So the board deserves a good deal of credit for resisting the temptation to snatch at MGM’s offer – now that Entain has attracted a further approach, from the US gaming company DraftKings, valuing it at more than twice what MGM were prepared to pay.

Image: DraftKings has proposed a £16.4bn deal Pic: AP

Moreover, Ms Nygaard-Andersen has proved to be a safe pair of hands.

Despite that bold show of independence earlier in the year, though, the odds against Entain remaining so have to be shortening.

For a start, investors are likely to take the approach from DraftKings, which values Entain at £16.4bn, more seriously than they did the approach from MGM earlier this year.

Michael Mitchell and Jack O’Halloran, analysts at the stockbroker Davy, pointed out in a note to clients this morning that the price represents a 46% premium to the company’s share price before its interest became known.

They wrote: “In our view, the bid should be considered by shareholders.”

Secondly, though, the interest from DraftKings may well trigger a counter-bid from MGM.

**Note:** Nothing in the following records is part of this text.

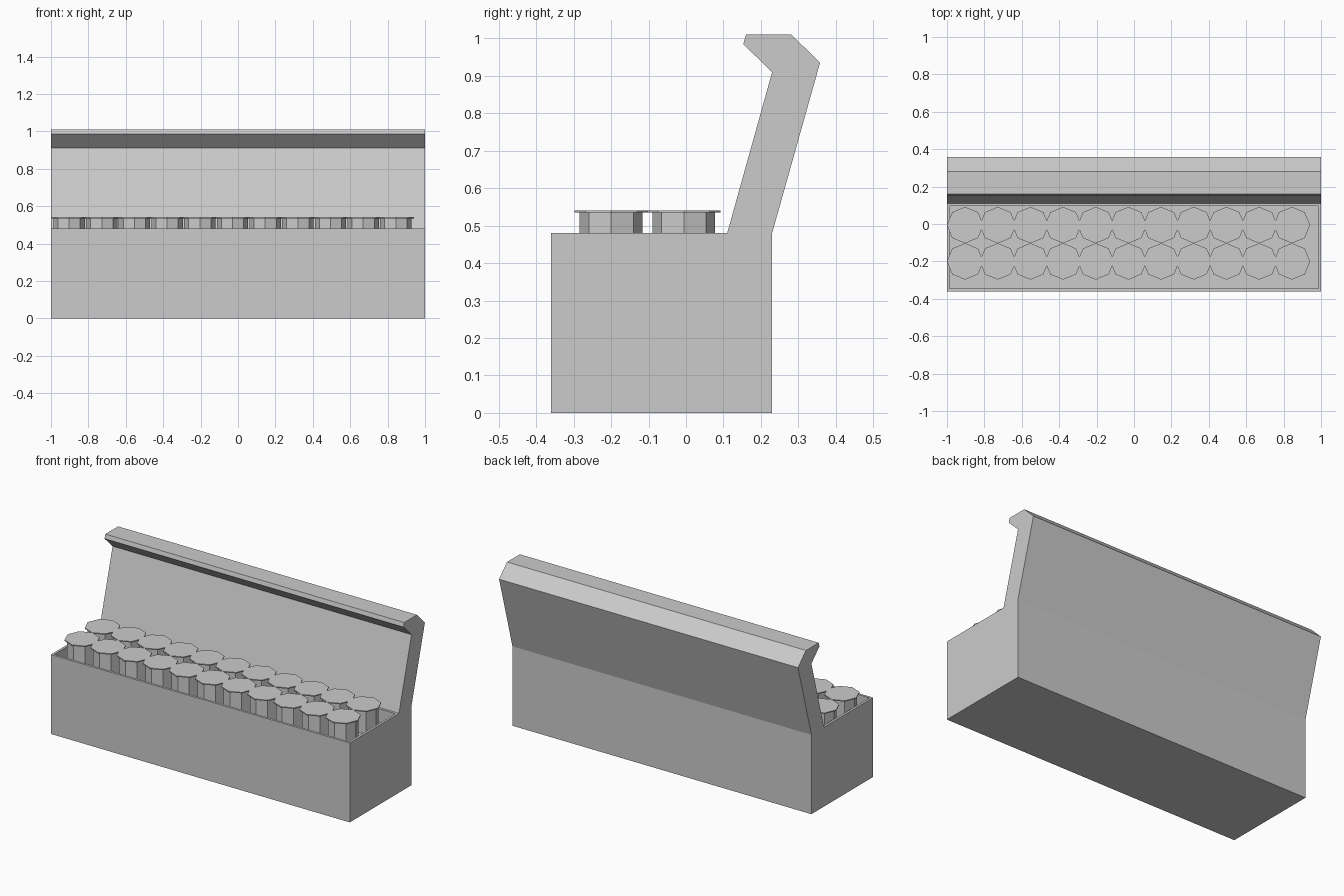
import bpy, bmesh, math
from mathutils import Matrix, Vector

if "Cube" in bpy.data.objects:
    bpy.data.objects.remove(bpy.data.objects["Cube"])


def make_object(name, bm):
    bmesh.ops.recalc_face_normals(bm, faces=bm.faces)
    mesh = bpy.data.meshes.new(name)
    bm.to_mesh(mesh)
    bm.free()
    obj = bpy.data.objects.new(name, mesh)
    bpy.context.collection.objects.link(obj)
    return obj


# Bin with leaning back panel and hooked top: side profile (y, z) swept along x
profile = [(-0.36, 0), (0.23, 0), (0.23, 0.48), (0.358, 0.935), (0.282, 1.01),
           (0.16, 1.01), (0.153, 0.985), (0.23, 0.91), (0.11, 0.48), (-0.36, 0.48)]
bm = bmesh.new()
side = bm.faces.new([bm.verts.new((-1, y, z)) for y, z in profile])
swept = bmesh.ops.extrude_face_region(bm, geom=[side], use_keep_orig=True)
bmesh.ops.translate(bm, vec=(2, 0, 0),
                    verts=[v for v in swept["geom"] if isinstance(v, bmesh.types.BMVert)])
bmesh.ops.recalc_face_normals(bm, faces=bm.faces)

# Open tray sunk into the bin top
bm.faces.ensure_lookup_table()
tray = next(f for f in bm.faces if all(abs(v.co.z - 0.48) < 1e-4 for v in f.verts))
bmesh.ops.inset_region(bm, faces=[tray], thickness=0.02)
floor = bmesh.ops.extrude_discrete_faces(bm, faces=[tray])["faces"][0]
bmesh.ops.translate(bm, vec=(0, 0, -0.08), verts=list(floor.verts))
make_object("display_bin", bm)


def prism(bm, x, y, z0, z1, radius):
    bmesh.ops.create_cone(bm, cap_ends=True, segments=8, radius1=radius, radius2=radius,
                          depth=z1 - z0,
                          matrix=Matrix.Translation((x, y, (z0 + z1) / 2)))


# Two rows of eight-sided jars with thin, wider lids
for row, y in (("front", -0.2), ("back", -0.006)):
    for i in range(11):
        x = -0.903 + 0.1747 * i
        bm = bmesh.new()
        prism(bm, x, y, 0.40, 0.535, 0.084)
        prism(bm, x, y, 0.535, 0.541, 0.0975)
        make_object(f"{row}_jar_{i + 1}", bm)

It has been quick to point out that, as Entain’s exclusive US partner in online sports betting, it will need to give its consent to any takeover.

The company added: “MGM will engage with Entain and DraftKings, as appropriate, to find a solution to the exclusivity arrangements which meets all parties’ objectives.”

Image: Coral is also part of the Entain group

But most sector-watchers are assuming MGM will hit back with an improved offer of its own, not least because its biggest shareholder, IAC, was supportive of the previous takeover and made clear that it would have backed MGM in making a higher offer.

IAC’s famously hard-driving chairman, Barry Diller, told the Financial Times in January that, if MGM failed to achieve a leading position in the US gaming market “with all the opportunities that we have, we should be taken out and shot”.

Yet a counter-bid from MGM is not guaranteed.

This possibility was raised by Douglas Jack and Ivor Jones, analysts at investment bank Peel Hunt, in a note to clients this morning.

They wrote: “As MGM said in its statement, in relation to the issues around the BetMGM joint venture, there could simply be a commercial agreement between MGM and DraftKings.”

DraftKings, meanwhile, also has some challenges of its own.

MGM may insist that it sells Entain’s stake in BetMGM to it in order to give the deal its blessing.

A number of Entain shareholders are also likely to be unhappy that there is a small cash element to the DraftKings offer.

Image: MGM owns resorts including the Bellagio in Las Vegas

Most of it is in shares of DraftKings and not all Entain shareholders will be allowed to hold those under their investment mandates.

Alternatively, in order to obtain MGM’s support, DraftKings might offer to merge with BetMGM – effectively making MGM its largest shareholder.

One thing does seem certain.

If Entain is taken over, its new owner is unlikely to have much interest in owning Ladbrokes and Corals betting shops.

It is the US online sports betting business, and the technology underpinning it, that MGM and DraftKings covet.

This proved to be the case when, late last year, the US casino giant agreed to buy William Hill for £2.9bn.

It was only interested in the latter’s US sports betting operations and, earlier this month, sold William Hill’s 1,400-strong chain of UK betting shops to online betting firm 888 Holdings for £2.2bn.

The Ladbrokes and Coral betting shops estates are likely to find themselves being similarly hawked before too long.